These allow you to invest tax-efficiently in stock market linked investments such as shares, funds, bonds etc. While returns can be higher than a cash ISA, there’s always an element of risk associated with investing.
Innovative Finance ISAs
Innovative finance ISAs were launched in April 2016 and allow investors to lend via peer-to-peer platforms without paying any tax on the interest earned.
Introduced in April 2017 the Lifetime ISA will allow you to use some or all of the money to buy your first home, or keep it until you’re 60. You also receive a government bonus of 25% (up to £1,000) a year.
How much can I save or invest each year?
Each year the Government allows you to invest in a tax-efficient product called an ISA, or Individual Savings Account. The maximum amount you can invest in the current tax year is £20,000. You can choose to invest your full allowance into a cash ISA, a stocks and shares ISA, or an innovative finance ISA or any combination of the three.
Alternatively you can split your allowance by investing up to £4,000 in a Lifetime ISA and the remaining allowance between any combination of the other three types of ISA, as long as you don’t exceed £20,000 in total across your ISAs.
Tax treatment depends on your individual circumstances and may change.
5. Ready to invest
Having reviewed the steps to investing, you may feel ready to invest. Before you go any further, please read the statements below and check that you agree with all of them:
- You have enough money (typically three months’ net income) in an easy access account to cover any emergencies, such as unexpected car or household repairs, and any major spending you have planned in the next five years.
- You’re happy to accept some risk on your investment.
- You’re prepared to invest for the medium to long-term (at least 5-10 years).
- You don’t have any significant short-term debts, as these are likely to cost you more in interest than the amount of any growth you may achieve on an investment.
- You’ve carried out your own research and you feel confident in making your own decisions.
1. Investing or Saving
It’s important to set aside money for your future, whether it’s a rainy day fund to cover unexpected events or for longer-term goals.
Investments offer the potential for greater rewards than a savings account but they do involve more risk to your money. Because of this, it’s normally recommended that investments are held for the medium to long-term, which can help to minimise the impact of ups and downs in the stock markets. Money can usually be invested using a lump sum or by a regular monthly amount.

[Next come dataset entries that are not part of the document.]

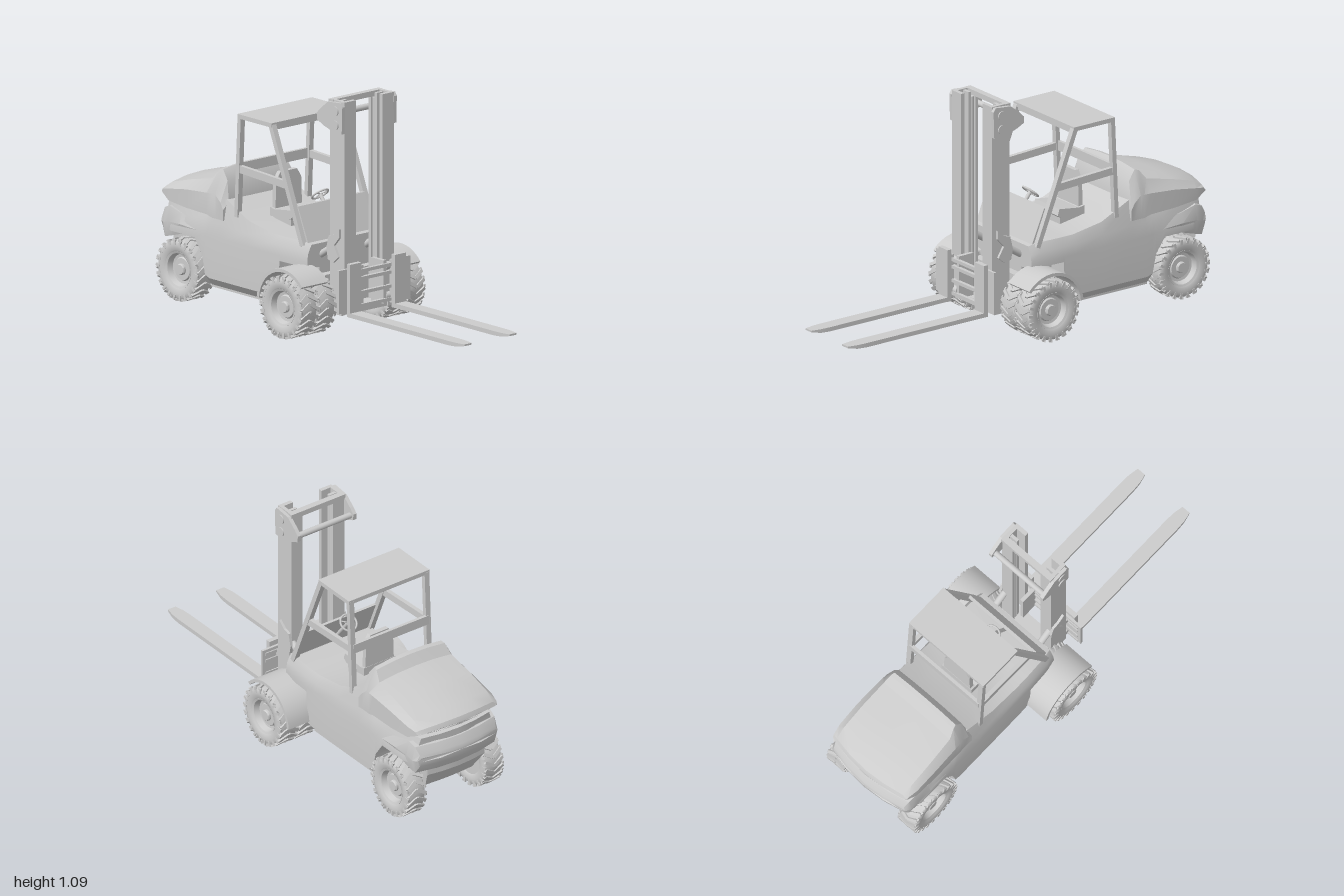
import * as THREE from 'three';
import { mergeGeometries, mergeVertices, toCreasedNormals } from 'three/addons/utils/BufferGeometryUtils.js';

const grey = new THREE.MeshStandardMaterial({ color: 0xcccccc, side: THREE.DoubleSide });

function add(parent, name, geometry) {
  const mesh = new THREE.Mesh(geometry, grey);
  mesh.name = name;
  parent.add(mesh);
  return mesh;
}

// Box given by its limits on each axis
function box(x0, x1, y0, y1, z0, z1) {
  return new THREE.BoxGeometry(x1 - x0, y1 - y0, z1 - z0)
    .translate((x0 + x1) / 2, (y0 + y1) / 2, (z0 + z1) / 2);
}

// Square or round bar between two points
function bar(a, b, w, h = w, round = false) {
  const p = new THREE.Vector3(...a), q = new THREE.Vector3(...b);
  const len = p.distanceTo(q);
  const g = round ? new THREE.CylinderGeometry(w, w, len, 16).rotateX(Math.PI / 2) : new THREE.BoxGeometry(w, h, len);
  const m = new THREE.Matrix4().lookAt(q, p, new THREE.Vector3(0, 1, 0.001));
  return g.applyMatrix4(m).translate(...p.add(q).multiplyScalar(0.5).toArray());
}

// Side profile of [z, y] points, extruded from x0 to x1
function plate(points, x0, x1) {
  const shape = new THREE.Shape(points.map(([z, y]) => new THREE.Vector2(-z, y)));
  return new THREE.ExtrudeGeometry(shape, { depth: x1 - x0, bevelEnabled: false, curveSegments: 20 })
    .rotateY(Math.PI / 2).translate(x0, 0, 0);
}

// Mirrored half-sections lofted from front to back; the tail is bowed outwards
function loft(sections, capY) {
  const rings = sections.map(({ z, half }) => {
    const other = half.slice(1, -1).reverse().map(([x, y]) => [-x, y]);
    return [...half, ...other].map(([x, y]) => {
      const k = THREE.MathUtils.smoothstep(-z, 0.8, 0.95);
      return [x, y, z - 0.04 * k * (1 - Math.min(1, (x / 0.24) ** 2))];
    });
  });
  const n = rings[0].length, pos = rings.flat(2), index = [];
  for (let i = 0; i < rings.length - 1; i++) for (let j = 0; j < n; j++) {
    const a = i * n + j, b = i * n + (j + 1) % n;
    index.push(a, b, a + n, b, b + n, a + n);
  }
  const last = (rings.length - 1) * n, c = rings.length * n;
  pos.push(0, capY[0], rings[0][0][2], 0, capY[1], rings.at(-1)[0][2]);
  for (let j = 0; j < n; j++) {
    const k = (j + 1) % n;
    index.push(c, k, j, c + 1, last + j, last + k);
  }
  const g = new THREE.BufferGeometry();
  g.setAttribute('position', new THREE.Float32BufferAttribute(pos, 3));
  g.setIndex(index);
  return toCreasedNormals(mergeVertices(g, 1e-5), 0.5);
}

// Wheel along x: tyre, chevron lugs, dished rim and hub
function wheel(name, x, z, side) {
  const w = 0.102, r = 0.145, group = new THREE.Group();
  group.name = name;
  const tyre = [[0.083, -0.4], [0.09, -0.46], [0.11, -0.5], [0.128, -0.48], [0.136, -0.4], [0.138, 0],
    [0.136, 0.4], [0.128, 0.48], [0.11, 0.5], [0.09, 0.46], [0.083, 0.4]];
  add(group, 'tyre', new THREE.LatheGeometry(tyre.map(([a, b]) => new THREE.Vector2(a, b * w)), 40).rotateZ(-Math.PI / 2));
  const lugs = [];
  for (let i = 0; i < 22; i++) for (const s of [-1, 1]) {
    lugs.push(new THREE.BoxGeometry(0.056, 0.012, 0.015).rotateY(s * 0.55)
      .translate(s * 0.024, r - 0.007, 0).rotateX((i / 22) * Math.PI * 2));
    lugs.push(new THREE.BoxGeometry(0.008, 0.026, 0.012)
      .translate(s * 0.048, r - 0.018, 0.017).rotateX((i / 22) * Math.PI * 2));
  }
  add(group, 'treadLugs', mergeGeometries(lugs));
  const rim = [[0, 0.34], [0.022, 0.34], [0.026, 0.28], [0.026, 0.2], [0.05, 0.2], [0.055, 0.12], [0.068, 0.14],
    [0.076, 0.4], [0.086, 0.44], [0.086, -0.42], [0, -0.42]];
  const rimGeo = new THREE.LatheGeometry(rim.map(([a, b]) => new THREE.Vector2(a, b * w)), 32).rotateZ(-Math.PI / 2);
  add(group, 'rim', toCreasedNormals(rimGeo, 0.5));
  group.rotation.y = side < 0 ? Math.PI : 0;
  group.position.set(side * x, r, z);
  return group;
}

export function createModel() {
  const model = new THREE.Group();
  model.name = 'forkliftTruck';

  // Main body: z, top, top half-width, shoulder y, shoulder x, side x, sill y, inner x, inner y, bottom
  const body = [
    [0.02, 0.41, 0.2, 0.37, 0.22, 0.225, 0.31, 0.15, 0.3, 0.1],
    [-0.03, 0.42, 0.21, 0.38, 0.23, 0.235, 0.31, 0.15, 0.3, 0.1],
    [-0.15, 0.42, 0.215, 0.38, 0.235, 0.24, 0.31, 0.15, 0.3, 0.09],
    [-0.16, 0.42, 0.215, 0.38, 0.235, 0.24, 0.15, 0.2, 0.1, 0.09],
    [-0.22, 0.42, 0.215, 0.38, 0.235, 0.24, 0.14, 0.2, 0.1, 0.09],
    [-0.38, 0.445, 0.215, 0.39, 0.232, 0.24, 0.14, 0.2, 0.1, 0.09],
    [-0.54, 0.515, 0.21, 0.4, 0.232, 0.24, 0.14, 0.2, 0.1, 0.09],
    [-0.62, 0.47, 0.21, 0.4, 0.232, 0.24, 0.14, 0.2, 0.1, 0.09],
    [-0.65, 0.45, 0.21, 0.4, 0.232, 0.24, 0.15, 0.2, 0.1, 0.09],
    [-0.67, 0.45, 0.21, 0.4, 0.23, 0.24, 0.24, 0.13, 0.23, 0.1],
    [-0.72, 0.45, 0.21, 0.4, 0.23, 0.24, 0.31, 0.12, 0.3, 0.11],
    [-0.88, 0.45, 0.21, 0.4, 0.22, 0.24, 0.31, 0.13, 0.29, 0.15],
    [-0.93, 0.44, 0.19, 0.41, 0.2, 0.215, 0.31, 0.16, 0.3, 0.24],
  ].map(([z, t, tw, sy, sx, x, oy, ix, iy, b]) => ({ z, half: [[0, t], [tw / 2, t], [tw, t], [sx, sy], [x, 0.335],
    [x, oy], [ix, iy], [ix, b], [ix / 2, b], [0, b]] }));
  add(model, 'body', loft(body, [0.36, 0.36]));

  // Engine hood: z, top, crown half-width, side y, side x, bottom
  const hood = [
    [-0.535, 0.515, 0.2, 0.47, 0.235, 0.42], [-0.555, 0.61, 0.19, 0.5, 0.232, 0.42],
    [-0.59, 0.655, 0.185, 0.53, 0.232, 0.42], [-0.61, 0.65, 0.19, 0.53, 0.233, 0.42],
    [-0.645, 0.605, 0.2, 0.53, 0.235, 0.43], [-0.78, 0.575, 0.205, 0.52, 0.238, 0.435],
    [-0.9, 0.54, 0.205, 0.5, 0.235, 0.445], [-0.945, 0.51, 0.2, 0.49, 0.225, 0.47],
    [-0.955, 0.49, 0.2, 0.485, 0.222, 0.478],
  ].map(([z, t, tw, sy, sx, b]) => ({ z, half: [[0, t], [tw / 2, t - 0.003], [tw, t - 0.014], [sx, Math.min(sy, t - 0.015)],
    [sx, b], [sx / 2, b], [0, b]] }));
  add(model, 'engineHood', loft(hood, [0.47, 0.484]));

  // Rear counterweight bumper: z, top, half-width, bottom
  const bumper = [[-0.7, 0.38, 0.238, 0.31], [-0.82, 0.4, 0.242, 0.305], [-0.9, 0.42, 0.24, 0.28],
    [-0.935, 0.405, 0.235, 0.27], [-0.955, 0.37, 0.225, 0.31], [-0.96, 0.355, 0.22, 0.335],
  ].map(([z, t, x, b]) => ({ z, half: [[0, t], [x / 2, t], [x * 0.94, t], [x, (t + b) / 2], [x * 0.94, b], [x / 2, b], [0, b]] }));
  add(model, 'rearBumper', loft(bumper, [0.345, 0.345]));

  // Front axle housing and axles
  add(model, 'axleHousing', box(-0.155, 0.155, 0.09, 0.27, -0.05, 0.06));
  for (const [name, z, x] of [['frontAxle', 0.005, 0.28], ['rearAxle', -0.81, 0.2]])
    add(model, name, bar([-x, 0.145, z], [x, 0.145, z], 0.03, 0, true));

  // Cab: sloped front panel, seat, steering wheel
  const cab = new THREE.Group();
  cab.name = 'cab';
  model.add(cab);
  add(cab, 'frontPanel', plate([[0.0, 0.41], [-0.02, 0.41], [-0.085, 0.57], [-0.07, 0.57]], -0.2, 0.2));
  add(cab, 'seatBase', box(-0.08, 0.08, 0.42, 0.465, -0.37, -0.25));
  add(cab, 'seatCushion', plate([[-0.23, 0.47], [-0.24, 0.5], [-0.35, 0.485], [-0.38, 0.49], [-0.38, 0.45], [-0.25, 0.455]], -0.09, 0.09));
  const back = new THREE.Shape([[-0.08, 0.47], [0.08, 0.47], [0.075, 0.61], [0.05, 0.65], [-0.05, 0.65], [-0.075, 0.61]]
    .map((p) => new THREE.Vector2(...p)));
  add(cab, 'seatBack', new THREE.ExtrudeGeometry(back, { depth: 0.022, bevelEnabled: false }).translate(0, 0, -0.378));
  const steering = new THREE.Group();
  steering.name = 'steeringWheel';
  steering.position.set(0, 0.58, -0.145);
  steering.rotation.x = -2.28;
  add(steering, 'steeringRim', new THREE.TorusGeometry(0.04, 0.005, 8, 28));
  for (let i = 0; i < 3; i++) add(steering, 'spoke', new THREE.BoxGeometry(0.006, 0.04, 0.004).translate(0, 0.02, 0).rotateZ(i * 2.094));
  cab.add(steering);
  add(cab, 'steeringColumn', bar([0, 0.58, -0.145], [0, 0.46, -0.05], 0.009, 0, true));

  // Overhead guard
  const guard = new THREE.Group();
  guard.name = 'overheadGuard';
  model.add(guard);
  add(guard, 'roof', box(-0.225, 0.225, 0.91, 0.93, -0.45, -0.22));
  add(guard, 'rearCrossbar', box(-0.21, 0.21, 0.655, 0.7, -0.465, -0.45));
  add(guard, 'roofLip', box(-0.21, 0.21, 0.895, 0.912, -0.245, -0.225));

  // Lift mast
  const mast = new THREE.Group();
  mast.name = 'mast';
  model.add(mast);
  add(mast, 'upperCrossbar', box(-0.15, 0.15, 1.065, 1.09, 0.08, 0.11));
  add(mast, 'topRod', bar([-0.15, 1, 0.04], [0.15, 1, 0.04], 0.014, 0, true));
  add(mast, 'lowerCrossbar', box(-0.14, 0.14, 0.1, 0.13, 0.08, 0.16));

  // Fork carriage
  const carriage = new THREE.Group();
  carriage.name = 'carriage';
  model.add(carriage);
  for (const y of [0.14, 0.2, 0.265, 0.3]) add(carriage, 'carriageBar', box(-0.2, 0.2, y, y + 0.015, 0.205, 0.222));

  for (const s of [-1, 1]) {
    const span = (a, b) => (s > 0 ? [a, b] : [-b, -a]);

    // Guard pillars and rails
    add(guard, 'frontPillar', bar([s * 0.21, 0.92, -0.232], [s * 0.21, 0.4, -0.02], 0.026, 0.024));
    add(guard, 'rearPillar', bar([s * 0.21, 0.92, -0.44], [s * 0.21, 0.45, -0.462], 0.026, 0.022));
    add(guard, 'sideRail', bar([s * 0.21, 0.66, -0.125], [s * 0.21, 0.675, -0.455], 0.02, 0.034));

    // Mast channels with an open inner side
    add(mast, 'outerRail', box(...span(0.13, 0.148), 0.1, 1.09, 0.085, 0.165));
    add(mast, 'frontFlange', box(...span(0.08, 0.148), 0.13, 1.09, 0.165, 0.185));
    add(mast, 'middleFlange', box(...span(0.09, 0.14), 0.11, 1.085, 0.12, 0.135));
    add(mast, 'rearFlange', box(...span(0.085, 0.148), 0.1, 1.08, 0.085, 0.1));
    add(mast, 'liftCylinder', bar([s * 0.1, 0.12, 0.112], [s * 0.1, 1.06, 0.112], 0.012, 0, true));
    add(mast, 'topBracket', plate([[0.183, 0.945], [0.187, 1.07], [0.175, 1.088], [0.09, 1.08], [0.04, 1.04], [0.015, 1.015],
      [0.017, 0.985], [0.06, 0.965], [0.13, 0.945]], ...span(0.146, 0.164)));
    for (const y of [1.045, 0.98]) add(mast, 'bracketPin', bar([s * 0.15, y, 0.14], [s * 0.169, y, 0.14], 0.022, 0, true));
    add(mast, 'tiltBracket', plate([[0.16, 0.5], [0.125, 0.47], [0.09, 0.46], [0.075, 0.4], [0.085, 0.35], [0.12, 0.34],
      [0.155, 0.37], [0.125, 0.42], [0.16, 0.46]], ...span(0.146, 0.16)));
    add(mast, 'tiltCylinder', bar([s * 0.135, 0.42, 0.1], [s * 0.135, 0.345, -0.02], 0.016, 0, true).translate(0, -0.01, 0));

    // Carriage side plates, rollers and forks
    add(carriage, 'sidePlate', box(...span(0.1, 0.215), 0.13, 0.33, 0.21, 0.222));
    add(carriage, 'innerUpright', box(...span(0.06, 0.078), 0.13, 0.33, 0.13, 0.212));
    for (const y of [0.16, 0.3]) add(carriage, 'roller', bar([s * 0.075, y, 0.2], [s * 0.14, y, 0.2], 0.018, 0, true));
    add(carriage, 'forkUpright', box(...span(0.1, 0.168), 0.11, 0.355, 0.222, 0.245));
    const fork = new THREE.BoxGeometry(0.066, 0.02, 0.76, 1, 1, 16).translate(s * 0.135, 0.12, 0.62);
    const p = fork.attributes.position;
    for (let i = 0; i < p.count; i++) {
      const k = THREE.MathUtils.clamp((p.getZ(i) - 0.94) / 0.06, 0, 1);
      p.setX(i, s * 0.135 + (p.getX(i) - s * 0.135) * (1 - 0.35 * k));
      if (p.getY(i) < 0.12) p.setY(i, 0.11 + 0.012 * k);
    }
    fork.computeVertexNormals();
    add(carriage, 'fork', fork);

    // Front fenders arched over the double wheels
    const arc = (r, from, to) => Array.from({ length: 15 }, (_, i) => {
      const a = from + (to - from) * i / 14;
      return [r * Math.cos(a), 0.145 + r * Math.sin(a)];
    });
    add(model, 'frontFender', toCreasedNormals(plate([...arc(0.175, 0.72, 3.05), ...arc(0.16, 3.05, 0.72)], ...span(0.2, 0.355)), 0.5));

    // Wheels
    model.add(wheel('outerFrontWheel', 0.32, 0.005, s), wheel('innerFrontWheel', 0.213, 0.005, s), wheel('rearWheel', 0.215, -0.81, s));
  }
  return model;
}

You should consider investing if you want to put some of your money away for the medium to long-term (at least 5 to 10 years), and you’re willing to accept some risk to your cash.
It's always a good idea to keep some money to hand for emergencies or to cover any short-term (5 years or less) goals. Savings are likely to start with money held in bank or building society easy access savings accounts where you will be able to make withdrawals when you need to and in return you will earn interest. This is a low-risk way of saving although inflation may reduce the real value of your savings over time.
There are also other savings accounts, such as term deposits, where in return for a higher rate of interest, you may have to lock your money away for a set time or pay a charge on any money you take out during the term.
Savings tend to be best if you don’t want to take any risks with your money, have a short-term goal in mind, and need easy access to some of your money.
Bank of Scotland plc. Registered in Scotland No. SC327000. Registered Office: The Mound, Edinburgh EH1 1YZ. Authorised by the Prudential Regulation Authority and regulated by the Financial Conduct Authority and the Prudential Regulation Authority under registration number 169628.